For this new breed of "Christian soldier" who are neither truly Christian nor soldiers, government is a means to an end.  Like the Pharisees, they use the law to create what they interpret as a religious world versus a secular world.  They will use government as a place to worship, to be worshiped and their sacrament has been the sacrifice of common sense.  Whether they believe it or protest the fact, for them, the government has become their church.  Many of these Pharisees condemn the government for caring and feeding the poor, but the government does it because the Church is too busy with their shenanigans to do what they have been commanded.

Of course, I could be wrong but I seriously doubt it.

Gorilla
 

 

Thursday, January 22, 2015

Live For Now, Not Then

“It is by no means an irrational fancy that, in a future existence, we shall look upon what we think our present existence, as a dream.”  ― Edgar Allan Poe

We are often told that we are to live in the "now," to put behind us our past and never look back.  Heck, that type of thinking even has Biblical precedent - Lot's wife took a look back and turned to a pillar of salt, the Apostle Paul write sin Philippians 3, "Brethren, I do not count myself to have apprehended; but one thing I do, forgetting those things which are behind and reaching forward to those things which are ahead, I press toward the goal for the prize of the upward call of God in Christ Jesus." In essence, we just keep on trucking, move ever forward and basically give no thought to our past.
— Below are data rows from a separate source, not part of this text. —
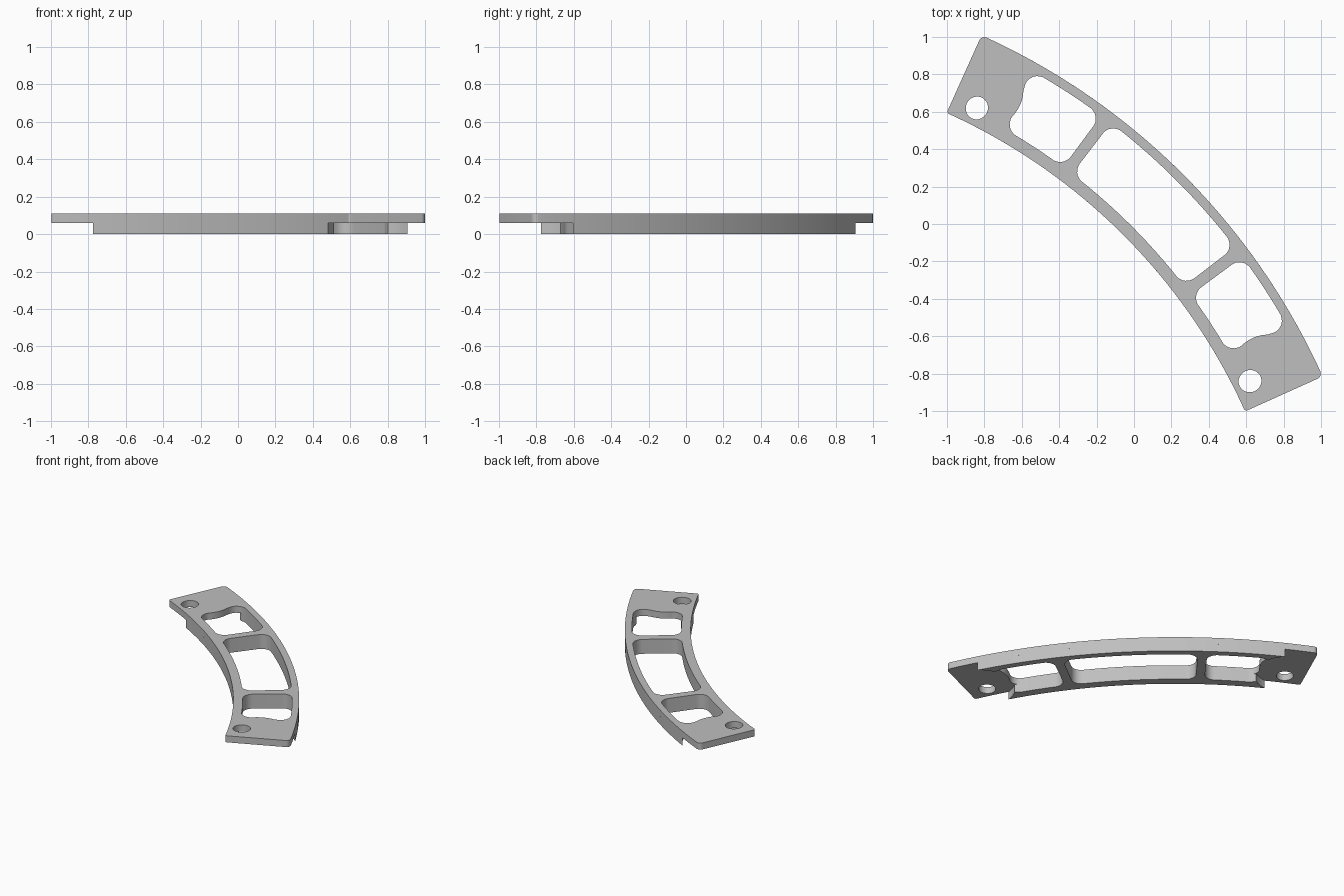
import bpy, bmesh, mathutils
from math import radians, sin, cos, tan, sqrt, pi, ceil
from mathutils import Vector

if "Cube" in bpy.data.objects:
    bpy.data.objects.remove(bpy.data.objects["Cube"])

CENTRE, MID = -2.31, 3.42              # arc centre on the diagonal, middle radius
INNER, OUTER = 3.185, 3.64             # rim radii
IN, OUT, FILLET = 3.25, 3.592, 0.07    # window radii and corner rounding
STEP, TOP = 0.06, 0.11                 # underside of the end pads, full height
PAD = 18.5                             # angle of the pad centre from the diagonal


def arc_len(deg):
    return radians(deg) * MID


def rounded(corners, segs=8):
    """Polygon of (degrees, radius, fillet) corners with filleted corners, unrolled flat."""
    pts = [Vector((arc_len(d), r)) for d, r, f in corners]
    out = []
    for i, p in enumerate(pts):
        f = corners[i][2]
        if not f:
            out.append(p)
            continue
        a = (pts[i - 1] - p).normalized()
        b = (pts[(i + 1) % len(pts)] - p).normalized()
        half = a.angle(b) / 2
        mid = p + (a + b).normalized() * (f / sin(half))
        start = p + a * (f / tan(half)) - mid
        end = p + b * (f / tan(half)) - mid
        out += [mid + start.lerp(end, k / segs).normalized() * f for k in range(segs + 1)]
    return out


def mirrored(pts):
    return [Vector((-p.x, p.y)) for p in reversed(pts)]


def bend(pts):
    """Subdivide the flat outline and wrap it around the arc centre."""
    out = []
    for i, p in enumerate(pts):
        q = pts[(i + 1) % len(pts)]
        n = max(1, ceil(abs(q.x - p.x) / 0.06))
        for k in range(n):
            u, r = p.lerp(q, k / n)
            a = pi / 4 + u / MID
            out.append(Vector((CENTRE + r * cos(a), CENTRE + r * sin(a), 0)))
    return out


def plate(name, outlines, z0, z1, material):
    """Solid plate from an outer outline followed by its holes."""
    loops = [bend(pts) for pts in outlines]
    bm = bmesh.new()
    low, high = [], []
    for loop in loops:
        first = len(low)
        low += [bm.verts.new((p.x, p.y, z0)) for p in loop]
        high += [bm.verts.new((p.x, p.y, z1)) for p in loop]
        for k in range(len(loop)):
            i, j = first + k, first + (k + 1) % len(loop)
            bm.faces.new((low[i], low[j], high[j], high[i]))
    for tri in mathutils.geometry.tessellate_polygon(loops):
        for ring in (low, high):
            bm.faces.new([ring[i] for i in tri])
    bmesh.ops.recalc_face_normals(bm, faces=bm.faces)
    mesh = bpy.data.meshes.new(name)
    bm.to_mesh(mesh)
    bm.free()
    mesh.materials.append(material)
    obj = bpy.data.objects.new(name, mesh)
    bpy.context.collection.objects.link(obj)
    return obj


def pad_arc(r, centre, radius):
    """Flat position, at radius r, on the round front of an end pad."""
    return arc_len(PAD) - sqrt(radius ** 2 - (r - centre) ** 2)


def recess(r):
    return pad_arc(r, 3.4, 0.255)


# Plain grey finish
grey = bpy.data.materials.new("plain_grey")
grey.use_nodes = True
colour = (0.52, 0.52, 0.52, 1)
grey.diffuse_color = colour
grey.node_tree.nodes["Principled BSDF"].inputs["Base Color"].default_value = colour

# Outline of the whole bracket
END = 20.75
body = rounded([(-END, INNER, 0.015), (END, INNER, 0.015), (END, OUTER, 0.03), (-END, OUTER, 0.03)])

# Middle window
middle = rounded([(-7.5, IN, FILLET), (7.5, IN, FILLET), (7.5, OUT, FILLET), (-7.5, OUT, FILLET)])

# End window, with its far wall bulging around the pad
bulge = []
for k in range(13):
    r = 3.475 - 0.15 * k / 12
    bulge.append((pad_arc(r, 3.38, 0.21) / arc_len(1), r, 0))
window = rounded([(15.3, IN, FILLET), (8.55, IN, FILLET), (8.55, OUT, FILLET),
                  (15.85, OUT, FILLET)] + bulge)

# Bolt hole
hole = [Vector((arc_len(18.36) + 0.0615 * cos(t * pi / 20), 3.278 + 0.0615 * sin(t * pi / 20)))
        for t in range(40)]

top_plate = plate("top_plate", [body, middle, window, mirrored(window), hole, mirrored(hole)],
                  STEP, TOP, grey)

# Lower frame: stops at the round pad recess, which opens into the end window
inner_tip = [Vector((recess(r), r)) for r in (INNER, 3.205, 3.225, 3.245, 3.265)]
outer_tip = [Vector((recess(r), r)) for r in (3.577, 3.6, 3.62, OUTER)]
frame_end = inner_tip + [p for p in window if p.x < recess(p.y)] + outer_tip
lower_frame = plate("lower_frame", [frame_end + mirrored(frame_end), middle], 0, STEP, grey)

# Smooth curved walls, crisp rims
bpy.ops.object.select_all(action="DESELECT")
for obj in (top_plate, lower_frame):
    obj.select_set(True)
bpy.context.view_layer.objects.active = top_plate
bpy.ops.object.shade_smooth_by_angle(angle=radians(30))
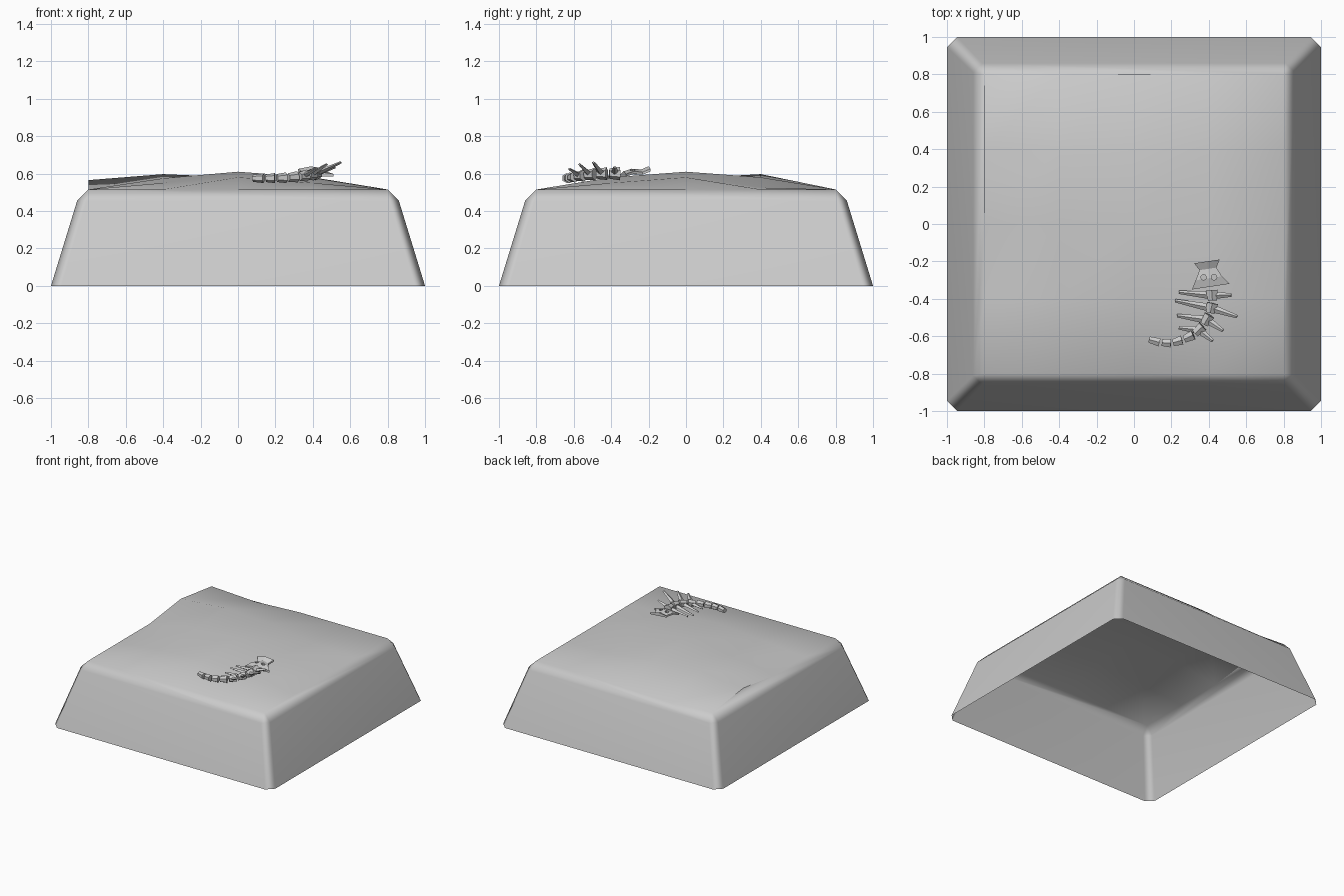
import bpy
import bmesh
import math
from mathutils import Vector, Matrix

default_cube = bpy.data.objects.get("Cube")
if default_cube:
    bpy.data.objects.remove(default_cube, do_unlink=True)


def make_object(name, bm):
    """Turn a bmesh into a linked, selected object."""
    bmesh.ops.recalc_face_normals(bm, faces=bm.faces)
    mesh = bpy.data.meshes.new(name)
    bm.to_mesh(mesh)
    bm.free()
    obj = bpy.data.objects.new(name, mesh)
    bpy.context.collection.objects.link(obj)
    bpy.ops.object.select_all(action='DESELECT')
    obj.select_set(True)
    bpy.context.view_layer.objects.active = obj
    return obj


def add_frustum(bm, start, end, r1, r2, sides=6, flat=1.0):
    """Tapered bar between two points, optionally flattened across its width."""
    axis = end - start
    rot = axis.to_track_quat('Z', 'Y').to_matrix().to_4x4()
    place = Matrix.Translation((start + end) / 2) @ rot @ Matrix.Diagonal((1, flat, 1, 1))
    bmesh.ops.create_cone(bm, cap_ends=True, segments=sides, radius1=r1,
                          radius2=r2, depth=axis.length, matrix=place)


# Ground slab: open shell with a gently uneven top
RIM, WALL, FOOT = 0.515, 0.455, 0.0
HEIGHTS = [  # rows run front to back, columns from -x to +x
    [RIM, RIM, RIM, RIM, RIM],
    [RIM, 0.55, 0.58, 0.55, RIM],
    [RIM, 0.575, 0.61, 0.58, RIM],
    [0.565, 0.597, 0.58, 0.525, RIM],
    [RIM, 0.495, RIM, RIM, RIM],
]
bm = bmesh.new()
top = [[bm.verts.new((0.4 * (c - 2), 0.4 * (r - 2), z)) for c, z in enumerate(row)]
       for r, row in enumerate(HEIGHTS)]
for r in range(4):
    for c in range(4):
        bm.faces.new((top[r][c], top[r][c + 1], top[r + 1][c + 1], top[r + 1][c]))


def octagon(half, cut, z):
    """Square with clipped corners, two points per side."""
    points = []
    for i in range(4):
        turn = Matrix.Rotation(i * math.pi / 2, 3, 'Z')
        for x in (cut - half, half - cut):
            points.append(bm.verts.new(turn @ Vector((x, -half, z))))
    return points


shoulder = octagon(0.86, 0.05, WALL)
foot = octagon(1.0, 0.055, FOOT)
edges = [top[0], [row[4] for row in top], top[4][::-1], [row[0] for row in top][::-1]]
for i, edge in enumerate(edges):
    a, b, c = shoulder[2 * i], shoulder[2 * i + 1], shoulder[(2 * i + 2) % 8]
    bm.faces.new([a, b] + edge[::-1])
    bm.faces.new((b, c, edge[-1]))
for i in range(8):
    j = (i + 1) % 8
    bm.faces.new((foot[i], foot[j], shoulder[j], shoulder[i]))
make_object("ground_slab", bm)
bpy.ops.object.shade_smooth_by_angle(angle=math.radians(44))
weighted = bpy.context.object.modifiers.new("Weighted normals", 'WEIGHTED_NORMAL')
weighted.keep_sharp = True

# Curved spine of tapered vertebrae, thinning to the tail
spine = [Vector(p) for p in (
    (0.415, -0.35, 0.600), (0.42, -0.42, 0.600), (0.405, -0.485, 0.597),
    (0.37, -0.545, 0.590), (0.32, -0.592, 0.583), (0.26, -0.62, 0.578),
    (0.20, -0.637, 0.576), (0.14, -0.634, 0.575), (0.07, -0.615, 0.575))]
bm = bmesh.new()
for i, (a, b) in enumerate(zip(spine, spine[1:])):
    size = 0.036 - 0.0015 * i
    add_frustum(bm, a.lerp(b, 0.05), a.lerp(b, 0.85), size, size * 0.75)
make_object("spine", bm)

# Ribs: one side sweeps upward, the other lies along the ground
raised_tips = [(0.52, -0.38, 0.635), (0.55, -0.495, 0.66),
               (0.475, -0.57, 0.65), (0.42, -0.625, 0.625)]
lying_tips = [(0.24, -0.365, 0.585), (0.22, -0.41, 0.58),
              (0.23, -0.49, 0.575), (0.24, -0.555, 0.575)]
for name, tips in (("raised_ribs", raised_tips), ("lying_ribs", lying_tips)):
    bm = bmesh.new()
    for i, tip in enumerate(tips):
        root = spine[i].lerp(spine[i + 1], 0.45)
        add_frustum(bm, root, Vector(tip), 0.022, 0.009, sides=4, flat=0.7)
    make_object(name, bm)

# Skull: flared plate, pinched behind a wide snout
sections = [(0.41, -0.335, 0.10, 0.598), (0.40, -0.29, 0.07, 0.612),
            (0.395, -0.24, 0.045, 0.608), (0.39, -0.20, 0.068, 0.625)]
bm = bmesh.new()
rings = []
for x, y, half, z in sections:
    rings.append([bm.verts.new((x + sx * half, y + 0.15 * sx * half, z + sz * 0.014))
                  for sx, sz in ((-1, -1), (1, -1), (1, 0), (0, 1), (-1, 0))])
for a, b in zip(rings, rings[1:]):
    for i in range(5):
        j = (i + 1) % 5
        bm.faces.new((a[i], a[j], b[j], b[i]))
bm.faces.new(rings[0])
bm.faces.new(rings[-1][::-1])
skull = make_object("skull", bm)

# Eye sockets cut through the skull
bm = bmesh.new()
for x in (0.372, 0.428):
    eye = Vector((x, -0.285, 0.61))
    up = Vector((0, 0, 0.05))
    add_frustum(bm, eye - up, eye + up, 0.015, 0.015, sides=8)
cutter = make_object("eye_socket_cutter", bm)
cutter.hide_render = True
bpy.context.view_layer.objects.active = skull
sockets = skull.modifiers.new("Eye sockets", 'BOOLEAN')
sockets.object = cutter
sockets.operation = 'DIFFERENCE'
bpy.ops.object.modifier_apply(modifier=sockets.name)
bpy.data.objects.remove(cutter, do_unlink=True)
Frankly, I don't think those passages, those axioms can be by taken autonomously.  We just forget that which we experienced yesterday?  There has to be more, right?

We are unquestionably the sum total of our experiences.  Every little moment of joy, every twinge of pain and discontent While those experiences may not define our personality or paint us into a corner wherein there is no hope for the future, it's intellectually dishonest to think that without looking back once in a while, we can learn necessary life lessons.  It's exhausting to hear people say how we can't "live in the past," but I'll be honest...I get it.  We live in the here and now, we exist in the here and now and unlike the Creator, we are confined by time and space.  It's who we are.  So, how about something different?

1.  We look back at our past to see the mistakes we have made, and those mistakes often remind us of our fallibility.

2.  Sometimes, looking back and moments of joy, remind us what joy looks, tastes, and feels like again.  We often need that reminder.

3.  We look back to remember what we have forgotten.  I've lost whole blocks of my memory from the past and it's frustrating as hell.  I look back at times to try and fill in the gaps, to cross that bridge from curiosity to knowledge.  Sometimes, I have to trudge through muddy waters to get there and it's worth it, I tell you.

4.  Shut out the condemning voices - including our own.  "Therefore there is now no condemnation," (Romans 8) is a reality, but only so if we apprehend it and apply it to ourselves first. The voices of condemnation are all around us - there will be those who are hell bent on your destruction, your voice just has to be louder than theirs.  Maybe we just learn a new language and speak that language to minds...

5.  Acceptance.  Just accept the fact that there are some seriously jacked up things in your past and own them.  I've made a mountain of them and yes, I own those bitches.  There are many other mountains of bullshit out there, but this one is all mine.  When you own it, you control it rather than it controlling you.

What we learn from our previous mistakes is really up to us.  We can allow it to change the very core of our being or we can look at it for what it is - a learning opportunity.  I confess that I have not apprehended this truth myself.  I still hold a great deal of anger as a result of my youth, but the progress has been made that I know without hesitation that the past cannot own me.  It has only the control over me which I choose to give it.

We live for now, yes, but it doesn't hurt one damned bit to remember the joys and pain of the past - embrace that which is good, discard that which is bad.

I don't know.  I could be wrong, but I seriously doubt it.

Gorilla